Guest Post: How and Where to Begin Your First Startup Via Jun Loayza

2012 April 23
by Grace Boyle

Note: Jun has been a longtime blogging friend (we’ve even met in real life at BlogWorld before). While we were recently chatting, I asked him to contribute his thoughts on how to start a company and become an entrepreneur. He already has created multiple startups and been through the ringer in learning what works and doesn’t. Enjoy!

I started my first startup 3 months after I graduated from college.  At the tender age of 22, I quit my corporate job, moved into a 1-bedroom apartment with my co-founders, and set off to create a virtual world called FD World.

The company failed in less than a year.

I built my 3rd startup in 2009 – a digital technology agency focused on building social apps for US brands.  In less than a year, I sold the company to the largest SEO company in Southern California.

In less than 2 years, I went from failing two startups to finally having a successful exit.  Below I’ll teach you what I learned during those 2 years and how I’ve applied these techniques for my latest startup that has raised over $1M in funding.

Idea Phase: give yourself a head start

FD World failed for many reasons, but one of the biggest contributing factors was that no member of the team had relevant virtual world experience.  Looking back, it just didn’t make sense: why did we strive to build a virtual world when we had no experience with virtual worlds?

When creating your idea, think of your hobbies, interests, and explore your network.  For example, my graduating class had many investment bankers.  I’m not a banker, but because I have a large network of investment bankers, it makes sense to build a product or solution for them.

This is what I call “giving yourself a head start.”  Build a product for an audience that you have connections to; build a product that you would use yourself.

Team-building Phase: too many cooks in the kitchen

I met a group of 3 Stanford MBA students with a startup.  Their idea was in the mobile app space.  When I asked how many of them were developers, they replied, “None of us.”  This startup was doomed to fail.

And it did.  Just 7 months after I met them, their startup had failed.

It’s not enough to build a team of smart, capable people – your team must compliment each other.  If you’re building an Internet startup, the ideal team is a developer, designer, and the all-purpose business guy.

Do not outsource the development of your product.  Your product will go through tons of iterations before launch, causing you massive headaches if your development team is outsourced.  You NEED a technical co-founder – do not skip out on this.

Where to find your team: subscribe to the Startup Digest and attend as many events as possible.  Network your butt off and you’ll eventually find your team.

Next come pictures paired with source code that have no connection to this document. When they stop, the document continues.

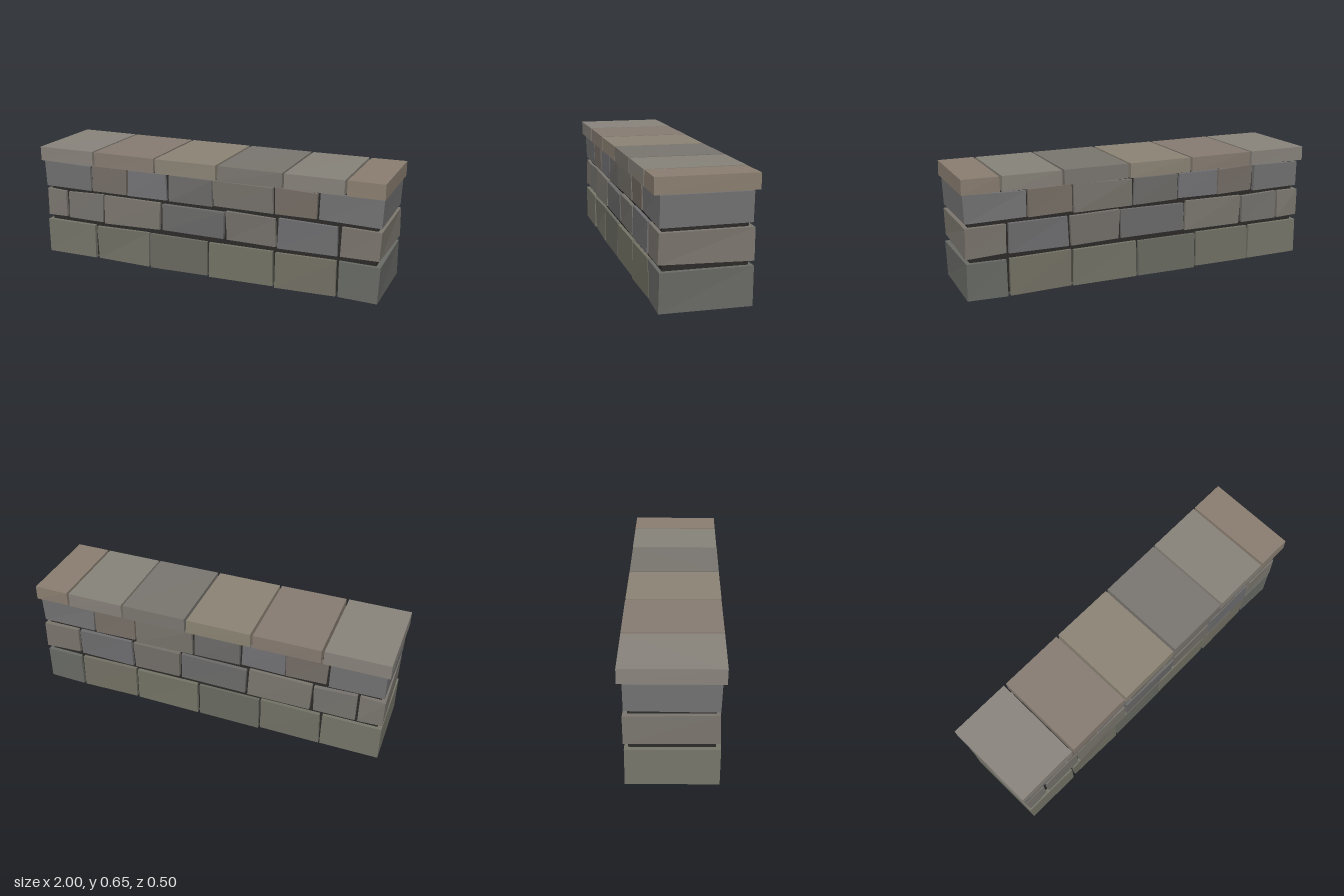
import * as THREE from 'three';

// small seeded generator, returns -1..1
function makeNoise(seed) {
  let s = seed;
  return () => {
    s = (s * 16807) % 2147483647;
    return (s / 2147483647) * 2 - 1;
  };
}

const noise = makeNoise(4127);

// hewn block: a box whose eight corners are each nudged slightly
function makeBlock(name, x0, x1, y0, y1, halfDepth, wobble, color) {
  const geo = new THREE.BoxGeometry(x1 - x0, y1 - y0, halfDepth * 2);
  geo.translate((x0 + x1) / 2, (y0 + y1) / 2, 0);
  const offsets = Array.from({ length: 8 }, () => [noise() * wobble, noise() * wobble, noise() * wobble]);
  const pos = geo.attributes.position;
  const midX = (x0 + x1) / 2, midY = (y0 + y1) / 2;
  for (let i = 0; i < pos.count; i++) {
    const x = pos.getX(i), y = pos.getY(i), z = pos.getZ(i);
    const corner = (x > midX ? 1 : 0) + (y > midY ? 2 : 0) + (z > 0 ? 4 : 0);
    const [dx, dy, dz] = offsets[corner];
    pos.setXYZ(
      i,
      THREE.MathUtils.clamp(x + dx, -1, 1),
      Math.max(y + dy, 0),
      z + dz
    );
  }
  geo.computeVertexNormals();
  const mesh = new THREE.Mesh(geo, new THREE.MeshStandardMaterial({ color, flatShading: true }));
  mesh.name = name;
  return mesh;
}

// each course: height range, half depth, joint centres along x, tints
const courses = [
  {
    name: 'bottomCourse', y: [0.006, 0.205], depth: 0.226, end: 0.987, gap: 0.013, wobble: 0.004,
    joints: [-0.665, -0.322, 0.04, 0.42, 0.77],
    colors: [0x77766a, 0x727266, 0x696a61, 0x747467, 0x747265, 0x696b66],
  },
  {
    name: 'middleCourse', y: [0.234, 0.392], depth: 0.228, end: 0.987, gap: 0.015, wobble: 0.005,
    joints: [-0.85, -0.608, -0.243, 0.142, 0.435, 0.772],
    colors: [0x7b766f, 0x77746f, 0x7a766e, 0x6c6b6a, 0x75716b, 0x6e6e70, 0x7b766e],
  },
  {
    name: 'upperCourse', y: [0.414, 0.558], depth: 0.226, end: 0.987, gap: 0.012, wobble: 0.005,
    joints: [-0.682, -0.455, -0.205, 0.066, 0.413, 0.658],
    colors: [0x727272, 0x776f68, 0x747477, 0x6f6d6a, 0x77736c, 0x786f67, 0x737374],
  },
  {
    name: 'capstones', y: [0.568, 0.648], depth: 0.251, end: 1, gap: 0.012, wobble: 0.0015,
    joints: [-0.65, -0.27, 0.1, 0.47, 0.8],
    colors: [0x89847c, 0x877c72, 0x8c8475, 0x7a7670, 0x87837a, 0x8a7e70],
  },
];

export function createModel() {
  const wall = new THREE.Group();
  wall.name = 'stoneWall';

  // dark mortar core, set back behind the stone faces
  const core = new THREE.Mesh(
    new THREE.BoxGeometry(1.93, 0.545, 0.414),
    new THREE.MeshStandardMaterial({ color: 0x2c2b29, flatShading: true })
  );
  core.position.y = 0.2935;
  core.name = 'mortarCore';
  wall.add(core);

  // stones run through the full depth of the wall
  for (const c of courses) {
    const row = new THREE.Group();
    row.name = c.name;
    const edges = [-c.end - c.gap / 2, ...c.joints, c.end + c.gap / 2];
    for (let i = 0; i < edges.length - 1; i++) {
      row.add(makeBlock(
        `${c.name}Stone${i + 1}`,
        edges[i] + c.gap / 2, edges[i + 1] - c.gap / 2,
        c.y[0], c.y[1], c.depth, c.wobble, c.colors[i]
      ));
    }
    wall.add(row);
  }
  return wall;
}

Product-development/Customer-development Phase

Note: basic principles come from Steve Blank’s 4 Steps to the Epiphany

This next step is very important – as the team is building the product, go out into the field and interview your target customers.  Make sure to bring your co-founders to the meetings as well because it’s important for them to hear the feedback first-hand from target customers.

Questions to ask:

  1. Do you have a problem with X right now?
  2. How much does problem X cost you?
  3. What are you doing right now to solve the problem?
  4. How much do you pay for this solution?
  5. What is missing from your current solution?

Interview as many people as needed until you begin to see a predictable pattern in answers.  Use the answers in the creation of your product so that you build the right product for the right target audience.

Product launch Phase

You will have learned the following throughout the customer development process:

  1. Who is my target customer
  2. What features my target customer will pay for
  3. How much my target customer will pay for my product

Now that the product is complete, return to the target customers you interviewed and sell them the product that they want.  You roughly know how much to charge because you know how much their pain costs them and how much they pay for their current solution.

Follow up questions to ask:

  1. Can you recommend me to 5 people who you feel will also benefit from my product
  2. What online magazines/blogs do you consistently read
  3. What conferences or tradeshows do you consistently attend
  4. What groups or organizations are you a part of and regularly attend

Fundraising Phase

Fundraising is hell.

Our current CEO’s full-time job is to fundraise.  If there’s anything I’ve learned, you need a dedicated person to build the product, another person to sell the product, giving you time and availability to fundraise for the venture.

Where to begin: Introductions will get you funding.  Your goal is to get an introduction to an Angel Investor or Venture Capitalist from a trusted source.  This trusted source would most likely be a founder that was funded by the investor.  Take these steps:

  1. Join Angel List
  2. Explore The Funded to find investor information
  3. Find investors that invest in your industry
    1. For example, if you’re in the mobile app space, then find investors that have previously invested in other mobile apps
    2. Research the portfolio companies of your target investors
    3. Build a relationship with the founders of the portfolio companies

Your goal is to build a solid relationship, make the case for why your startup will succeed, and respectfully ask for an introduction to the investor.  This is the quickest way to get in front of an investor and have a chance at funding.

-

Good luck and feel free to reach out to me at any time to chat about startups.

About the author: Jun Loayza is the Co-founder of RewardMe – a digital rewards program for restaurants and brick-and-mortar retailers.  Prior to RewardMe, Jun founded SocialMediaMarketing.com (sold to SEOP), where he led social technology projects for LG, Levi’s, and Activision.

Related Posts with Thumbnails